All of the thousands of things he once owned are now thousands of things to manage.
Look around right now. How many things that you can see are really valuable to you vs. convenient for you? And what about the clutter of those conveniences? How many apps are on your devices that you don’t use anymore? How many browser windows are open to help you remember something at some other time? How easy is it to add-to-cart with a simple click so we don’t have to get up and go? But all that stuff that gets delivered and downloaded, it then simply sits around.
The extra extra also has psychological and neurological impact. The cognitive cost of too much stuff is part of what’s known as “cognitive load theory.” This refers to our brain’s limited capacity to process information. And when we are surrounded by too much, it can lead to overwhelm and stress, which then impacts our ability to focus, make decisions, etc.
More simply put, clutter causes stress.
This can certainly be felt mentally such as when we’re exhausted, impulsive, or we procrastinate. There is also a physiological connection seen in some cases when the body has increased levels of cortisol, which is the stress hormone.
Wow, that’s a lot of a lot. So what to do about what we have. A few thoughts:
- Pause. The best way to reduce clutter, says the experts, is to curb our consumption. Once we own something, we form an emotional attachment to it. Even if we didn’t buy it and were given it, we still think of it now as ours. And if we get newer, better things, there’s part of our brain that says we should still keep that “just in case.”
- Not sure if you do this? Ask your pantry, garage, that one closet over there, or your digital desktop, email account from over a decade ago, etc.
- Start small. Episode 33 talks about Ridiculously Small Steps. Our things have strings – emotional ones, that is. So start in an area that you’re less anxious about. And combine this with:
- Set a timer. Use a clock to release your brain from getting overwhelmed with decisions. So try something like this: I’m going to sort through all the towels for 10 minutes or I’ll delete 5 apps and close 5 browser windows. This isn’t about finishing, it’s about starting. And there’s something magical about a little momentum.

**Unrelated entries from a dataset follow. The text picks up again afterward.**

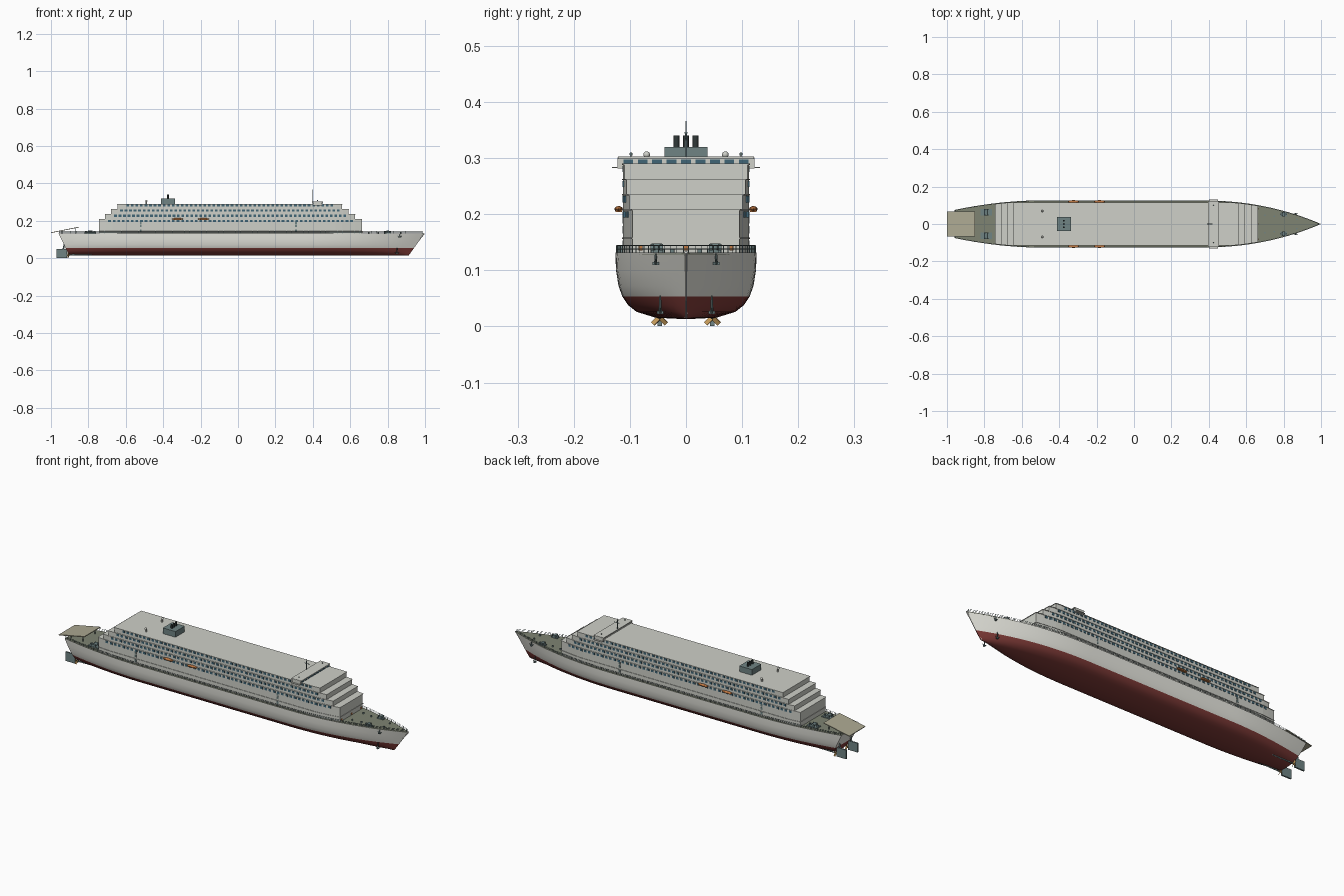
import bpy, bmesh, math
from mathutils import Matrix, Vector

if "Cube" in bpy.data.objects:
    bpy.data.objects.remove(bpy.data.objects["Cube"])


def mat(name, r, g, b):
    m = bpy.data.materials.new(name)
    m.diffuse_color = (r, g, b, 1)
    m.use_nodes = True
    m.node_tree.nodes["Principled BSDF"].inputs["Base Color"].default_value = m.diffuse_color
    return m


WHITE = mat("hull_white", .80, .80, .74)
RED = mat("hull_red", .22, .045, .04)
DECK = mat("deck_green", .21, .23, .17)
CABIN = mat("cabin_grey", .62, .63, .58)
GLASS = mat("glass_blue", .05, .13, .18)
STEEL = mat("steel_teal", .16, .23, .23)
DARK = mat("dark", .03, .04, .04)
ORANGE = mat("orange", .55, .20, .06)
GOLD = mat("bronze", .55, .32, .10)
TAN = mat("pad_tan", .42, .40, .29)


def finish(name, bm, *mats, smooth=False):
    bmesh.ops.recalc_face_normals(bm, faces=bm.faces)
    me = bpy.data.meshes.new(name)
    bm.to_mesh(me)
    bm.free()
    for m in mats:
        me.materials.append(m)
    if smooth:
        me.shade_smooth()
        me.set_sharp_from_angle(angle=math.radians(35))
    ob = bpy.data.objects.new(name, me)
    bpy.context.collection.objects.link(ob)
    return ob


def box(bm, c, s, rot=None):
    m = Matrix.Translation(c) @ (rot or Matrix()) @ Matrix.Diagonal((*s, 1))
    bmesh.ops.create_cube(bm, size=1, matrix=m)


def rod(bm, a, b, r, r2=None, n=12):
    a, b = Vector(a), Vector(b)
    q = (b - a).to_track_quat('Z', 'Y').to_matrix().to_4x4()
    bmesh.ops.create_cone(bm, cap_ends=True, segments=n, radius1=r, radius2=r if r2 is None else r2,
                          depth=(b - a).length, matrix=Matrix.Translation((a + b) / 2) @ q)


def ball(bm, c, s):
    bmesh.ops.create_uvsphere(bm, u_segments=12, v_segments=8, radius=1,
                              matrix=Matrix.Translation(c) @ Matrix.Diagonal((*s, 1)))


def half(x):
    # half width of the deck at x
    if x > .35:
        return max(.0008, .126 * (1 - ((x - .35) / .65) ** 2.2))
    if x < -.5:
        return .126 - .051 * ((-.5 - x) / .46) ** 1.9
    return .126


def prism(bm, outline, z0, z1):
    lo = [bm.verts.new((x, y, z0)) for x, y in outline]
    hi = [bm.verts.new((x, y, z1)) for x, y in outline]
    bm.faces.new(lo)
    bm.faces.new(hi)
    n = len(lo)
    for i in range(n):
        bm.faces.new((lo[i], lo[(i + 1) % n], hi[(i + 1) % n], hi[i]))


def plan(x0, x1, limit, inset, n=40):
    xs = [x0 + (x1 - x0) * i / n for i in range(n + 1)]
    w = [(x, min(limit, half(x) - inset)) for x in xs]
    return w + [(x, -y) for x, y in reversed(w)]


# Hull: lofted sections with raked stem and transom
DZ = .132
section = [(0, .0128), (.43, .0155), (.70, .026), (.82, .038), (.90, .053),
           (.955, .072), (.99, .10), (1, DZ)]
ring = [(-f, z) for f, z in reversed(section[1:])] + section
bm = bmesh.new()
N, rows = 56, []
for i in range(N + 1):
    u = -.96 + 1.957 * i / N
    row = []
    for f, z in ring:
        k = (DZ - z) / DZ
        x = u - k * .095 * max(0, (u - .3) / .7) + k * .065 * max(0, (-u - .5) / .46)
        row.append(bm.verts.new((x, half(u) * f, z)))
    rows.append(row)
for a, b in zip(rows, rows[1:]):
    for j in range(len(ring) - 1):
        f = bm.faces.new((a[j], a[j + 1], b[j + 1], b[j]))
        f.material_index = int(max(ring[j][1], ring[j + 1][1]) < .054)
# transom split at the paint line
t, m = rows[0], len(ring)
bm.faces.new([t[j] for j in range(3, m - 3)]).material_index = 1
bm.faces.new([t[j] for j in (0, 1, 2, 3, m - 4, m - 3, m - 2, m - 1)])
finish("hull", bm, WHITE, RED, smooth=True)

# Main deck
bm = bmesh.new()
prism(bm, plan(-.958, .99, 1, .0005, 56), DZ - .004, DZ)
finish("main_deck", bm, DECK)

# Stem bar
bm = bmesh.new()
rod(bm, (.905, 0, .016), (.996, 0, DZ), .003, n=8)
finish("stem_bar", bm, WHITE)

# Deck railing
bm = bmesh.new()
pts = plan(-.955, .985, 1, .002, 64)
for i, (x, y) in enumerate(pts):
    box(bm, (x, y, DZ + .006), (.0015, .0015, .012))
    x2, y2 = pts[(i + 1) % len(pts)]
    for z in (.006, .012):
        if math.hypot(x2 - x, y2 - y) > .0005:
            rod(bm, (x, y, DZ + z), (x2, y2, DZ + z), .0007, n=4)
finish("deck_railing", bm, STEEL)

# Superstructure tiers with overhanging deck slabs
tiers = [(-.742, .662, DZ, .158), (-.742, .662, .158, .209), (-.71, .626, .209, .236),
         (-.678, .592, .236, .263), (-.644, .556, .263, .29)]
bm = bmesh.new()
slabs = bmesh.new()
for x0, x1, z0, z1 in tiers:
    prism(bm, plan(x0, x1, .112, .006), z0, z1 - .0025)
    prism(slabs, plan(x0 - .002, x1 + .002, .1145, .0035), z1 - .0025, z1)
finish("superstructure", bm, CABIN)
finish("deck_slabs", slabs, CABIN)

# Cabin windows in four rows
bm = bmesh.new()
for x0, x1, z0, z1 in tiers[1:]:
    n = int((x1 - x0 - .11) / .024)
    for i in range(n + 1):
        x = x0 + .055 + (x1 - x0 - .11) * i / n
        for s in (-1, 1):
            box(bm, (x, s * min(.112, half(x) - .006), z1 - .0095), (.014, .003, .011))
finish("cabin_windows", bm, GLASS)

# Side doors and front doors
bm = bmesh.new()
for x in (-.52, .31):
    for s in (-1, 1):
        for z in (.147, .172, .19):
            box(bm, (x, s * .112, z), (.010, .003, .013))
finish("side_doors", bm, STEEL)
bm = bmesh.new()
for y in (-.081, 0, .081):
    box(bm, (.663, y, .140), (.004, .007, .009))
finish("front_doors", bm, ORANGE)

# Bridge with wings and windows
bm = bmesh.new()
box(bm, (.425, 0, .2925), (.05, .236, .013))
box(bm, (.425, 0, .3005), (.058, .242, .004))
for s in (-1, 1):
    box(bm, (.425, s * .117, .291), (.05, .010, .020))
    box(bm, (.425, s * .121, .283), (.048, .022, .002))
finish("bridge", bm, CABIN)
bm = bmesh.new()
for i in range(9):
    box(bm, (.4505, (i - 4) * .0257, .2925), (.003, .0175, .0105))
finish("bridge_windows", bm, GLASS)

# Mast with yards and radar
bm = bmesh.new()
rod(bm, (.40, 0, .29), (.40, 0, .366), .0022, .001)
box(bm, (.40, 0, .345), (.004, .006, .003))
box(bm, (.405, 0, .335), (.03, .003, .002))
for s in (-1, 1):
    rod(bm, (.425, s * .098, .302), (.425, s * .098, .307), .001)
    ball(bm, (.425, s * .098, .307), (.003, .003, .003))
finish("mast", bm, STEEL)

# Satellite domes
bm = bmesh.new()
for s in (-1, 1):
    rod(bm, (-.49, s * .066, .289), (-.49, s * .066, .303), .004)
    ball(bm, (-.49, s * .07, .306), (.006, .006, .006))
finish("satellite_domes", bm, CABIN, smooth=True)

# Funnel housing and exhaust pipes
bm = bmesh.new()
box(bm, (-.375, 0, .305), (.074, .077, .030))
finish("funnel", bm, STEEL)
bm = bmesh.new()
for y in (-.017, 0, .017):
    rod(bm, (-.375, y, .315), (-.375, y, .34), .005)
finish("exhaust_pipes", bm, DARK, smooth=True)

# Lifeboats
bm = bmesh.new()
for x in (-.324, -.184):
    for s in (-1, 1):
        ball(bm, (x, s * .120, .209), (.031, .0075, .0055))
        box(bm, (x, s * .120, .206), (.046, .011, .005))
finish("lifeboats", bm, ORANGE)

# Sloping helicopter pad with supports
bm = bmesh.new()
box(bm, (-.925, 0, .151), (.153, .134, .004), Matrix.Rotation(-math.atan2(.03, .15), 4, 'Y'))
finish("helicopter_pad", bm, TAN)
bm = bmesh.new()
for s in (-1, 1):
    for x, z in ((-.87, .160), (-.94, .146)):
        rod(bm, (x, s * .05, DZ), (x, s * .05, z), .0025, n=8)
finish("pad_supports", bm, STEEL)

# Mooring winches fore and aft, and bollards
bm = bmesh.new()
for x, y, k in ((.80, .052, .6), (-.79, .063, 1)):
    for s in (-1, 1):
        rod(bm, (x, s * y - .016 * k, DZ + .008), (x, s * y + .016 * k, DZ + .008), .008)
        for e in (-1, 1):
            box(bm, (x, s * y + e * .014 * k, DZ + .007), (.024 * k, .005, .015))
            rod(bm, (x + e * .022 * k, s * y, DZ), (x + e * .022 * k, s * y, DZ + .012), .005)
        box(bm, (x, s * y, DZ + .002), (.06 * k, .036 * k, .004))
for x in (.70, .75, .87):
    for s in (-1, 1):
        rod(bm, (x, s * half(x) * .5, DZ), (x, s * half(x) * .5, DZ + .007), .004)
finish("mooring_winches", bm, STEEL)

# Anchors on both bows
bm = bmesh.new()
for x, y, z, h in ((.865, .054, .112, .018), (.85, .046, .025, .03)):
    for s in (-1, 1):
        rod(bm, (x, s * y, z), (x, s * y, z + h), .003, .0015, n=8)
        box(bm, (x, s * y, z), (.008, .012, .005))
        for e in (-1, 1):
            rod(bm, (x + e * .004, s * y, z), (x + e * .011, s * y, z + .008), .0025, .001, 6)
finish("anchors", bm, STEEL)

# Rudders, shafts and propellers
rud, prop = bmesh.new(), bmesh.new()
for s in (-1, 1):
    y = s * .047
    box(rud, (-.943, y, .025), (.056, .008, .048))
    rod(rud, (-.935, y, .045), (-.925, y, .085), .004)
    rod(rud, (-.905, y, .0165), (-.78, y, .0185), .003)
    box(rud, (-.88, y, .022), (.012, .003, .014))
    rod(prop, (-.914, y, .0165), (-.902, y, .0165), .004)
    for i in range(4):
        r = Matrix.Rotation(math.pi / 4 + i * math.pi / 2, 4, 'X')
        c = Vector((-.908, y, .0165)) + r @ Vector((0, 0, .010))
        q = r @ Matrix.Rotation(.6, 4, 'Z')
        box(prop, c, (.002, .009, .014), q)
finish("rudders", rud, STEEL)
finish("propellers", prop, GOLD)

I was recently reading the book Die With Zero by Bill Perkins. In it, he makes the argument to invest more in experiences rather than adding to the math of our money. Want to leave financial gifts to your loved ones or charitable causes? Great, he says, do it now.
Have a trip or bucket list item you’ve always wanted to do? Great, he says again, do it now. Savor the experiences while you have the time, health, and loved ones around you. All the saving might add interest percentages, but delays deduct opportunity.

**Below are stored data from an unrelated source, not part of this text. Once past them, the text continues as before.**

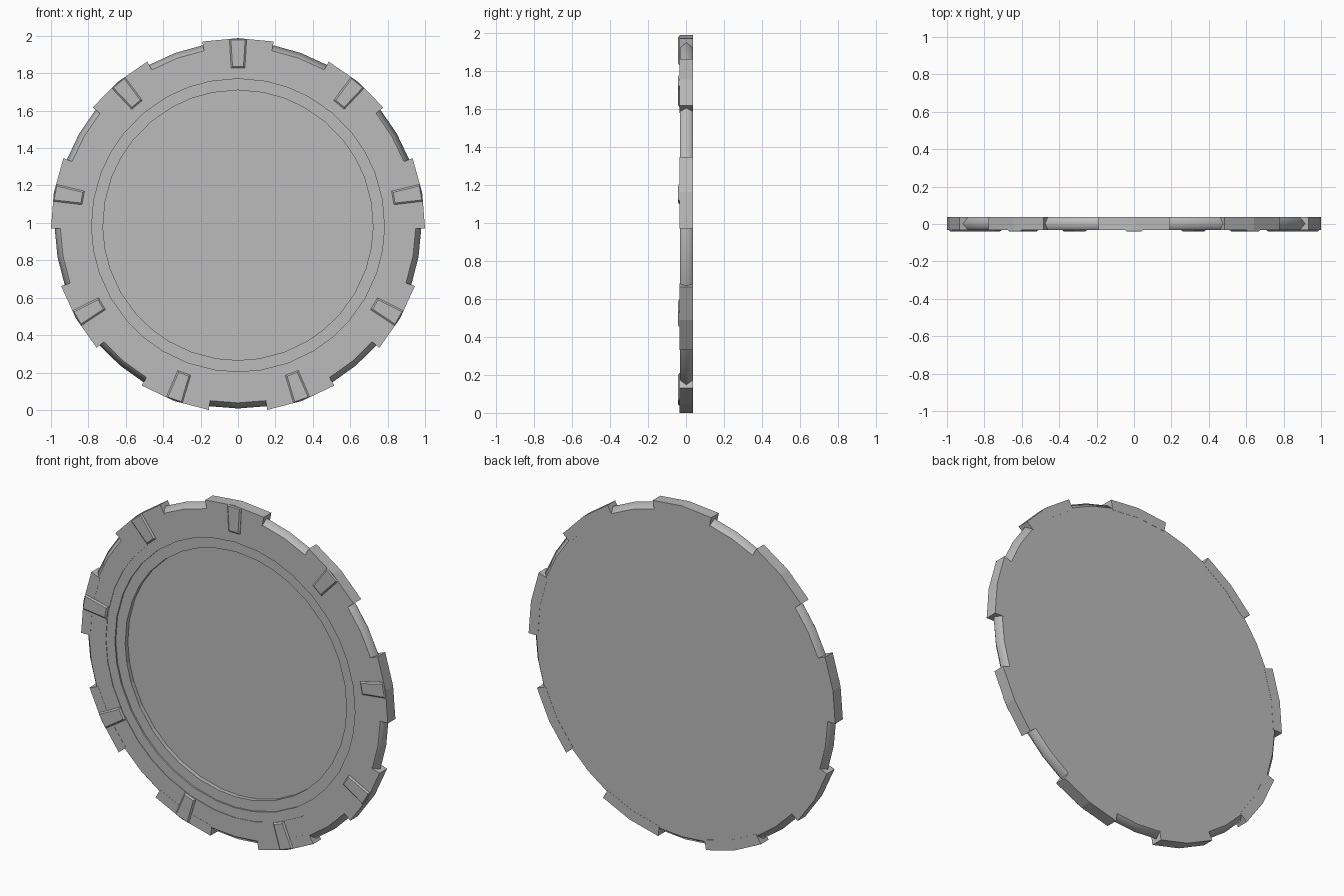
import bpy, bmesh
from math import radians, sin, cos

if "Cube" in bpy.data.objects:
    bpy.data.objects.remove(bpy.data.objects["Cube"], do_unlink=True)

TEETH = 9
STEP = 360 / TEETH
HALF = 11                      # half the angle of one tooth
CENTRE = cos(radians(STEP / 2 - HALF))

grey = bpy.data.materials.new("plain_grey")
grey.use_nodes = True
grey.diffuse_color = (0.5, 0.5, 0.5, 1)
grey.node_tree.nodes["Principled BSDF"].inputs["Base Color"].default_value = (0.5, 0.5, 0.5, 1)


def polar(r, deg, y, across=0):
    """Point on the disc at radius r, moved sideways by across."""
    a = radians(deg)
    return (r * cos(a) - across * sin(a), y, CENTRE + r * sin(a) + across * cos(a))


def finish(name, bm):
    bmesh.ops.recalc_face_normals(bm, faces=bm.faces)
    mesh = bpy.data.meshes.new(name)
    bm.to_mesh(mesh)
    bm.free()
    mesh.materials.append(grey)
    obj = bpy.data.objects.new(name, mesh)
    bpy.context.collection.objects.link(obj)
    return obj


def loft(bm, rings, closed):
    """Join rings of points; cap both ends, or close into a loop."""
    rows = [[bm.verts.new(p) for p in ring] for ring in rings]
    pairs = list(zip(rows, rows[1:]))
    if closed:
        pairs.append((rows[-1], rows[0]))
    else:
        bm.faces.new(rows[0])
        bm.faces.new(rows[-1])
    for a, b in pairs:
        for i in range(len(a)):
            j = (i + 1) % len(a)
            bm.faces.new((a[i], a[j], b[j], b[i]))


def lathe(name, profile, closed):
    angles = [90 + STEP * k + d for k in range(TEETH) for d in (-HALF, 0, HALF, STEP / 2)]
    bm = bmesh.new()
    loft(bm, [[polar(r, a, y) for a in angles] for r, y in profile], closed)
    return finish(name, bm)


# Disc with a stepped recess in the front
lathe("disc_body", [(0.95, 0.037), (0.95, -0.032), (0.84, -0.032), (0.84, -0.029),
                    (0.783, -0.029), (0.783, -0.02), (0.722, -0.02), (0.722, 0.005)], False)

# Ridged rim seen between the teeth
rim = lathe("ridged_rim", [(0.95, 0.037), (0.98, 0.002), (0.95, -0.032)], True)
bpy.ops.object.select_all(action='DESELECT')
rim.select_set(True)
bpy.context.view_layer.objects.active = rim
bpy.ops.object.shade_smooth_by_angle(angle=radians(95))

for k in range(TEETH):
    mid = 90 + STEP * k

    # Block tooth on the edge
    bm = bmesh.new()
    loft(bm, [[polar(r, mid + d, y) for r, y in
               ((0.94, -0.033), (1, -0.033), (1, 0.038), (0.94, 0.038))]
              for d in (-HALF, 0, HALF)], False)
    finish(f"edge_tooth_{k + 1}", bm)

    # Tapered raised bar with sloping sides
    bm = bmesh.new()
    loft(bm, [[polar(r, mid, y, s) for r, s in
               ((0.84 + inset, -0.037 + inset), (0.995 - inset / 2, -0.046 + inset),
                (0.995 - inset / 2, 0.046 - inset), (0.84 + inset, 0.037 - inset))]
              for y, inset in ((-0.025, 0), (-0.034, 0), (-0.041, 0.008))], False)
    finish(f"front_bar_{k + 1}", bm)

“The sad truth is that too many people delay gratification for too long, or indefinitely,” says Perkins. “They put off what they want to do until it’s too late, saving money for experiences they will never enjoy.”
He urges us to lean more into experiences versus possessions. While there are certainly thrills of owning something you want, the ‘things’ can quickly depreciate while experiences gain value over time. This is what Perkins calls a memory dividend.
Smelling the roses today can bring a lifetime of dividends when remembered. I was an English major so I’ll insert a little poetry here to further make this point. In 1648, English poet Robert Herrick wrote about the savoring in the opening stanza to one of his most famous carpe-diem poems. It goes like this:
Gather ye rose-buds while ye may,
Old Time is still a-flying;
And this same flower that smiles today
Tomorrow will be dying.
So there we are: Science, psychology, physiology, research, and a dash of poetry. By learning to enjoy what we have and value what we experience, we can sort the trinkets from the treasures. And as we do, we get a little more room to take care to take good care.